The moment they began kissing, she wrapped her arms around his shoulders, feeling the force of his upper arms and back muscles. She allowed herself to forget about her father, only twenty yards away, reading in the farmhouse. She was a young woman, brimming with endless sexuality. In a moment, she felt Caleb’s fingers attack her cardigan’s buttons, ripping the top ones apart.
She broke the kiss, looking at him with misty, doe eyes. “Oh, Caleb,” she whispered.
“What?” he asked her. His lips were red from the passion of their kisses.
“It’s just—it’s different this time. It feels like—like maybe—” she shook her head, the single word tickling along her tongue. “It feels like maybe I’m in love with you.”
Caleb didn’t move. He still held her tightly, looking at her with sure eyes. “I love you, too,” he said. His voice was deep, gruff. Almost like a hero’s in an old movie.
As Darcy leaned in closer to him, to catch him in a kiss once more, she noted that his eyes suddenly looked out behind her, toward the field and the pine-covered hills beyond. His jaw dropped, and his arms swept around Darcy, almost in a tackle.
“Holy shit, Darcy. Look!” He pointed toward the open bay door in the loft, inhaling sharply.
Darcy frowned slightly before turning toward Caleb’s extended arm. There, in the distance, was the most remarkable shooting star she’d ever seen. She slipped from Caleb’s embrace, feeling her breasts strain against her unbuttoned cardigan. She felt Caleb appear beside her as they crept toward the open window, watching as the shooting star seemed to burn light upon the dark, pine-covered hills. The field turned bright orange.
“It looks like it’s getting closer. But that’s impossible,” Darcy whispered, shaking her head. “It must be a million miles away.”
But Caleb took a step back, grasping Darcy’s hand. “Darcy. No. It’s coming right for us,” he said, his voice cracking.
Darcy stared into his eyes, the moment filled with tension and fear. She shot a fleeting glance back toward the shooting star, seeing that, sure enough, it was bearing toward them. It was now only about thirty feet above the trees that skirted around the field. It seemed like a bull’s eye. Like it knew they were there, waiting.

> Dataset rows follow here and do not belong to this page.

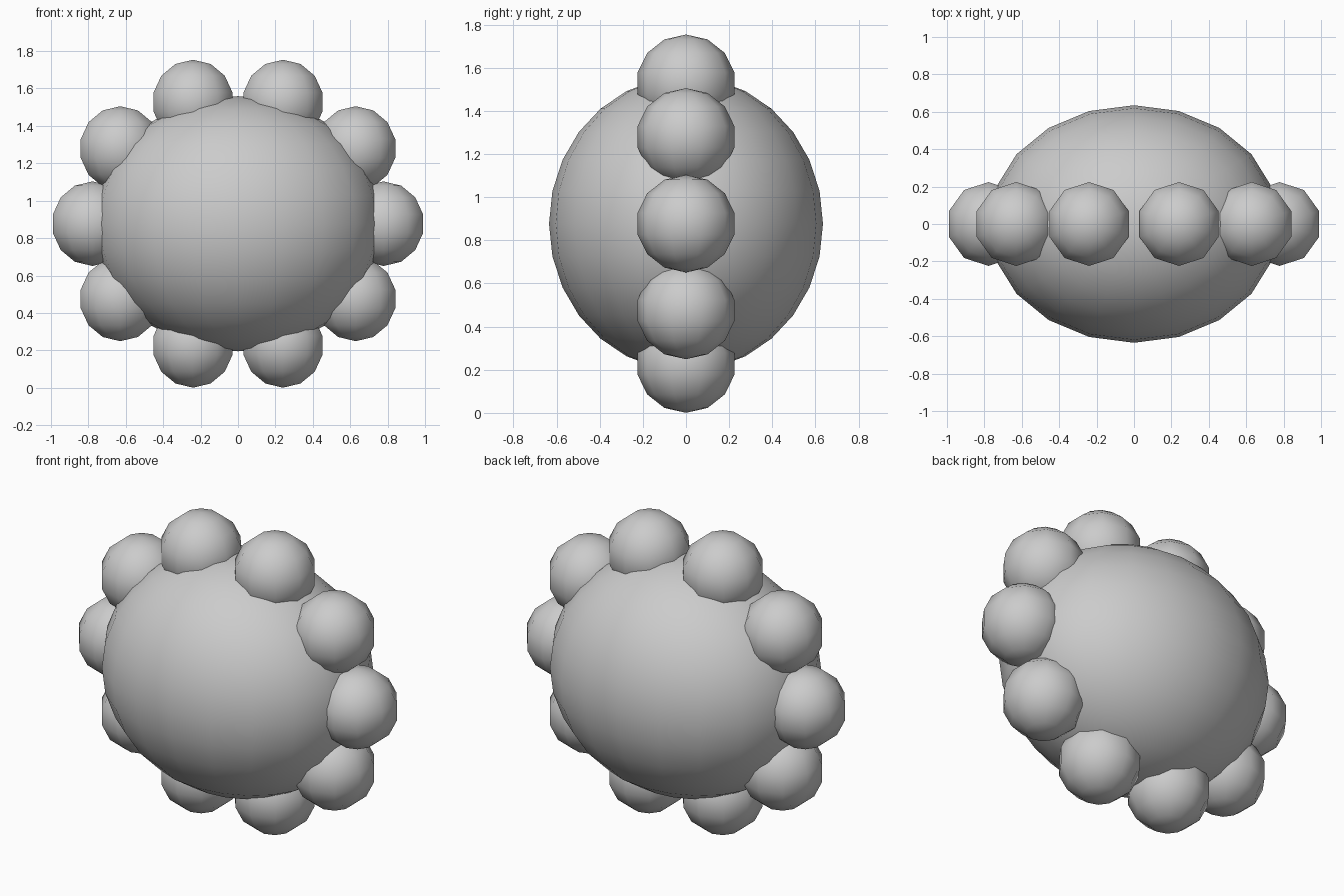
import bpy
from math import cos, sin, radians

if "Cube" in bpy.data.objects:
    bpy.data.objects.remove(bpy.data.objects["Cube"])

CENTRE_Z = 0.877
RING_X, RING_Z = 0.778, 0.684


def ellipsoid(name, loc, scale, segments, rings):
    """Smooth shaded low-count UV sphere, stretched per axis."""
    bpy.ops.mesh.primitive_uv_sphere_add(
        segments=segments, ring_count=rings, radius=1, location=loc)
    ob = bpy.context.object
    ob.name = name
    ob.scale = scale
    bpy.ops.object.transform_apply(location=False, rotation=False, scale=True)
    bpy.ops.object.shade_smooth()
    return ob


# Central body
ellipsoid("body", (0, 0, CENTRE_Z), (0.776, 0.635, 0.682), 20, 14)

# Ten bumps spaced around the body's upright outline
for i in range(10):
    a = radians(36 * i)
    loc = (RING_X * cos(a), 0, CENTRE_Z + RING_Z * sin(a))
    ellipsoid(f"rim_bump_{i + 1}", loc, (0.228, 0.230, 0.226), 10, 7)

“WE HAVE TO RUN!” Caleb shouted, shooting his arm around Darcy’s small waist. “Come ON!”
But Darcy’s mind was too far away. She suddenly felt outside of herself, floating in the stars above. She thought she could even feel the heat from the streaming orb, shining against her cheeks. “It’s beautiful,” she whispered, her pupils drowning out her pale blue eyes. “And besides,” she said, as the star whizzed closer, “if we run away now, my dad will see us. He’ll know we were about to—”
“IT DOESN’T MATTER. NOT IF WE DIE.” Caleb thrust her toward the ladder they’d only just climbed, launching her over the edge and toward the mammoth haystack below. As Darcy fell, her hair swept back. She was flying, feeling the rush of the shooting star in her ears in the moments before she landed.
Immediately after Caleb threw Darcy from the loft, he turned briefly, curiosity running through him. Just as he spun, the meteorite made its final plunge toward the barn and crashed directly into the hayloft. It struck Caleb’s chest—dead center—blasting him through the air and to the ground, nearly fifteen feet below.
He died instantly.
Far below the wreckage in the hayloft, Darcy lay still. Smoke filtered from the barn. The sky was dark, without stars. And the meteorite steamed in the dirt.